jejeje you're welcome. By the way. I don't know if in spain they use this term. As far as I know is a latin american slang.
The Disintegrator
Actually I though pete was used only in Argentina. Pete comes from Chupete, which means Pacifier.

Well there was always the project I worked on that had

public void doIt()


public void doIt2()

This was of course in the class Form7.cs which was actually documented elsewhere explaining that the original dev had made a few different versions and this was the one that worked best.

Ryan Elkins


Aaron F.
+4  A: 

I worked on some code for a company that had a strict naming convention for C source and header files.

All file names had to be 8 characters long (plus a .c or .h extension), where the first letter was a code indicating the project, the next three indicated the module, and the last four indicated a sub-module. For public module interface header files the sub-module designation was "head".

This meant that at one point I ended up creating the file shithead.h ... and was not allowed to change the name of it even if I had wanted to!

+2  A: 

Not really a valid answer--but when I work in VB.NET I'll occasionally start writing AssHandler in place of AddHandler

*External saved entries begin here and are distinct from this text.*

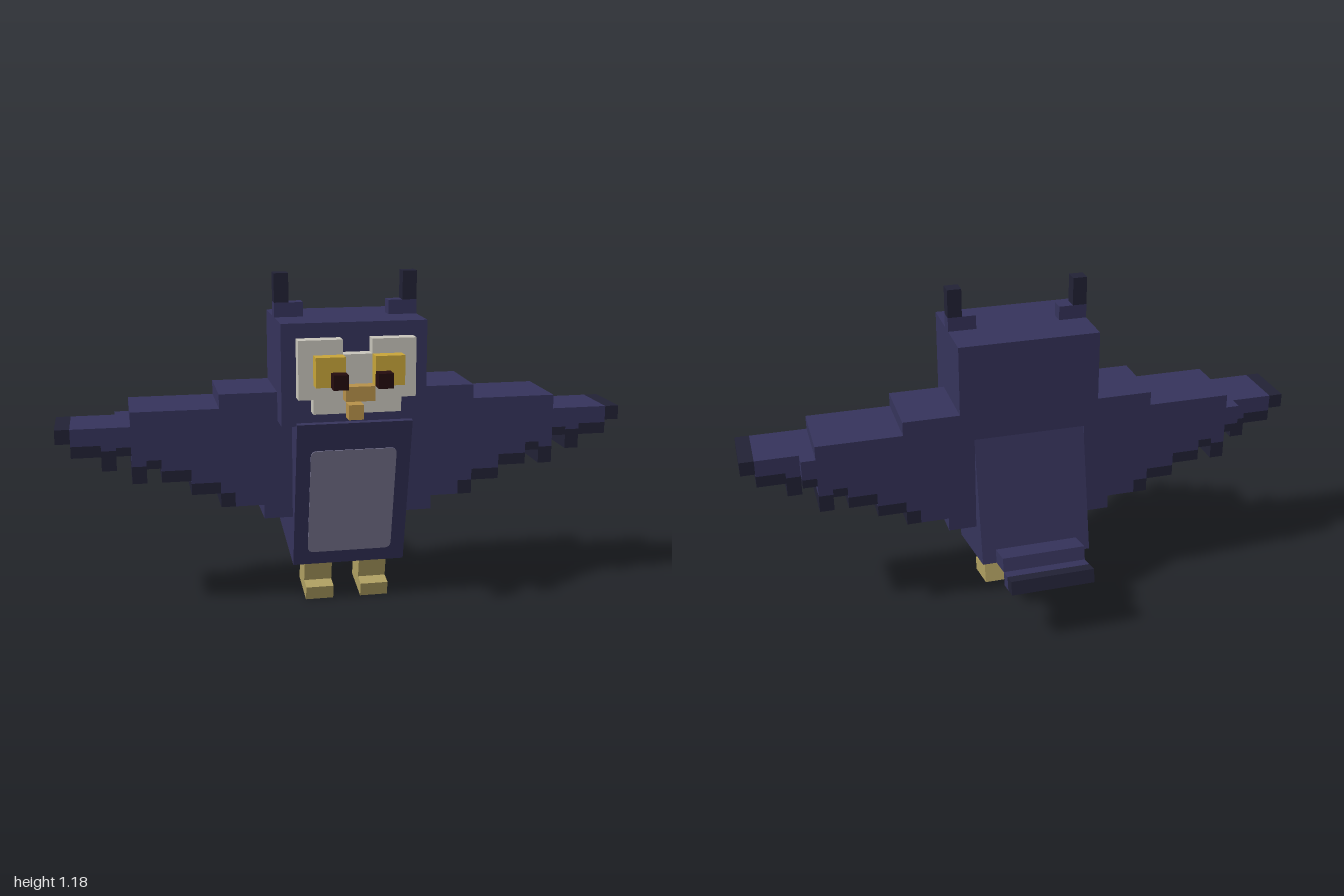
import * as THREE from 'three';

const mat = (name, color) => {
  const m = new THREE.MeshStandardMaterial({ color });
  m.name = name;
  return m;
};

export function createModel() {
  const navy = mat('navy feathers', 0x36345c);
  const dark = mat('dark feather tips', 0x222236);
  const grey = mat('belly grey', 0x807d9a);
  const cream = mat('face cream', 0xc9c6bc);
  const gold = mat('eye gold', 0xc9a63a);
  const black = mat('pupil black', 0x240c0e);
  const tan = mat('beak tan', 0xb8924a);
  const straw = mat('leg straw', 0xb0a062);

  const owl = new THREE.Group();
  owl.name = 'owl';

  // Box given by its lower and upper bounds on each axis
  const box = (parent, name, material, [x0, x1], [y0, y1], [z0, z1]) => {
    const mesh = new THREE.Mesh(new THREE.BoxGeometry(x1 - x0, y1 - y0, z1 - z0), material);
    mesh.position.set((x0 + x1) / 2, (y0 + y1) / 2, (z0 + z1) / 2);
    mesh.name = name;
    parent.add(mesh);
  };
  // The same box on both sides of the model
  const pair = (parent, name, material, [x0, x1], y, z) => {
    box(parent, name + 'Left', material, [x0, x1], y, z);
    box(parent, name + 'Right', material, [-x1, -x0], y, z);
  };
  const group = (name, parent = owl) => {
    const g = new THREE.Group();
    g.name = name;
    parent.add(g);
    return g;
  };

  // Head with ear tufts
  const head = group('head');
  box(head, 'skull', navy, [-0.25, 0.25], [0.68, 1.03], [-0.1, 0.25]);
  pair(head, 'earBase', navy, [0.15, 0.25], [1.03, 1.08], [0.05, 0.1]);
  pair(head, 'earTuft', dark, [0.2, 0.25], [1.08, 1.18], [0.05, 0.1]);

  // Face disc, notched at the brow and the lower corners
  const faceZ = [0.25, 0.3];
  box(head, 'faceCentre', cream, [-0.05, 0.05], [0.73, 0.93], faceZ);
  pair(head, 'faceCheek', cream, [0.05, 0.15], [0.73, 0.98], faceZ);
  pair(head, 'faceEdge', cream, [0.15, 0.2], [0.78, 0.98], faceZ);

  // Eyes and beak
  pair(head, 'eye', gold, [0.05, 0.15], [0.83, 0.93], [0.3, 0.35]);
  pair(head, 'pupil', black, [0.05, 0.1], [0.83, 0.88], [0.35, 0.4]);
  box(head, 'beak', tan, [-0.05, 0.05], [0.78, 0.83], [0.3, 0.35]);
  box(head, 'beakTip', tan, [-0.05, 0], [0.73, 0.78], [0.35, 0.4]);

  // Leaning body, pivoting on its lower front edge
  const body = group('body');
  body.position.set(0, 0.15, 0.15);
  body.rotation.x = THREE.MathUtils.degToRad(12.2);
  box(body, 'torso', navy, [-0.2, 0.2], [0, 0.55], [-0.35, 0]);

  // Belly patch with rounded corners
  const w = 0.15, lo = 0.05, hi = 0.45, r = 0.022;
  const patch = new THREE.Shape();
  patch.moveTo(-w + r, lo);
  patch.lineTo(w - r, lo);
  patch.quadraticCurveTo(w, lo, w, lo + r);
  patch.lineTo(w, hi - r);
  patch.quadraticCurveTo(w, hi, w - r, hi);
  patch.lineTo(-w + r, hi);
  patch.quadraticCurveTo(-w, hi, -w, hi - r);
  patch.lineTo(-w, lo + r);
  patch.quadraticCurveTo(-w, lo, -w + r, lo);
  const belly = new THREE.Mesh(
    new THREE.ExtrudeGeometry(patch, { depth: 0.003, bevelEnabled: false, curveSegments: 4 }), grey);
  belly.name = 'bellyPatch';
  body.add(belly);

  // Stepped tail
  box(body, 'tailBase', navy, [-0.15, 0.15], [0, 0.05], [-0.45, -0.35]);
  box(body, 'tailEnd', navy, [-0.15, 0.15], [-0.05, 0], [-0.5, -0.45]);
  box(body, 'tailTip', dark, [-0.15, 0.15], [-0.05, 0], [-0.55, -0.5]);

  // Legs and feet
  pair(body, 'leg', straw, [0.05, 0.15], [-0.1, 0], [-0.15, -0.05]);
  pair(body, 'foot', straw, [0.05, 0.15], [-0.15, -0.1], [-0.15, 0]);

  // Wings in stepped columns: inner x, outer x, bottom, top of dark tip, top
  const wings = group('wings');
  const columns = [
    [0.2, 0.3, 0.33, 0.33, 0.78],
    [0.3, 0.4, 0.38, 0.38, 0.78],
    [0.4, 0.45, 0.38, 0.43, 0.78],
    [0.45, 0.55, 0.43, 0.47, 0.73],
    [0.55, 0.65, 0.48, 0.52, 0.73],
    [0.65, 0.7, 0.53, 0.56, 0.73],
    [0.7, 0.75, 0.48, 0.54, 0.73],
    [0.75, 0.8, 0.58, 0.61, 0.68],
    [0.8, 0.85, 0.53, 0.6, 0.68],
    [0.85, 0.95, 0.58, 0.62, 0.68],
    [0.95, 1, 0.63, 0.68, 0.68],
  ];
  columns.forEach(([x0, x1, bottom, tip, top], i) => {
    const z = [x0 >= 0.8 ? -0.05 : -0.1, 0.15];
    if (top > tip) pair(wings, `wingFeather${i}`, navy, [x0, x1], [tip, top], z);
    if (tip > bottom) pair(wings, `wingTip${i}`, dark, [x0, x1], [bottom, tip], z);
  });

  return owl;
}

+2  A: 

I created a custom exception named the ObamaException that gets thrown when some stuff fails. It's only inappropriate cause I was working for a govt. agency at the time. hehe

Ed B
+10  A: 

I once created a table to keep track of the usage of the SA user on a DB. Of course I named it SAUsageLog

I didn't realize my mistake, until a colleague asked what's the deal with the Sausage Log table.


Conrad Frix
+4  A: 

When it gets close to the end of the day, I get quite liberal with my naming conventions. Basically I name variables a random persons name or whatever pops in to my head. I do this to focus on the logic of the method after which I go back and decide what good variable names would be.

One day, I had forgotten to go back and fix the names. I submitted the code to SVN. The next day my co-worker, let's call him Frank, yells my way, "What the f*#$?"

He had come across a little snippet of code I had written:


+1  A: 

I just worked on a codebase that had the function

int fuckBitmaps() { ...

Browsing the code, about 100 lines looked like this:

if(a < b)
    a = a;

Hoping for some answers, I took a look at the commit log. The commit message was:

Eric is smelly.

BlueRaja - Danny Pflughoeft

We still laugh about some old VB code we inherited nigh on 10 years ago:

If Not bNotBad = True Then
End If

Not actually programming identifiers, but I'm not a native english speaker, and every time I want to say CamelCase, I first think of "Camel toe", so I have to be very careful not saying it out loud.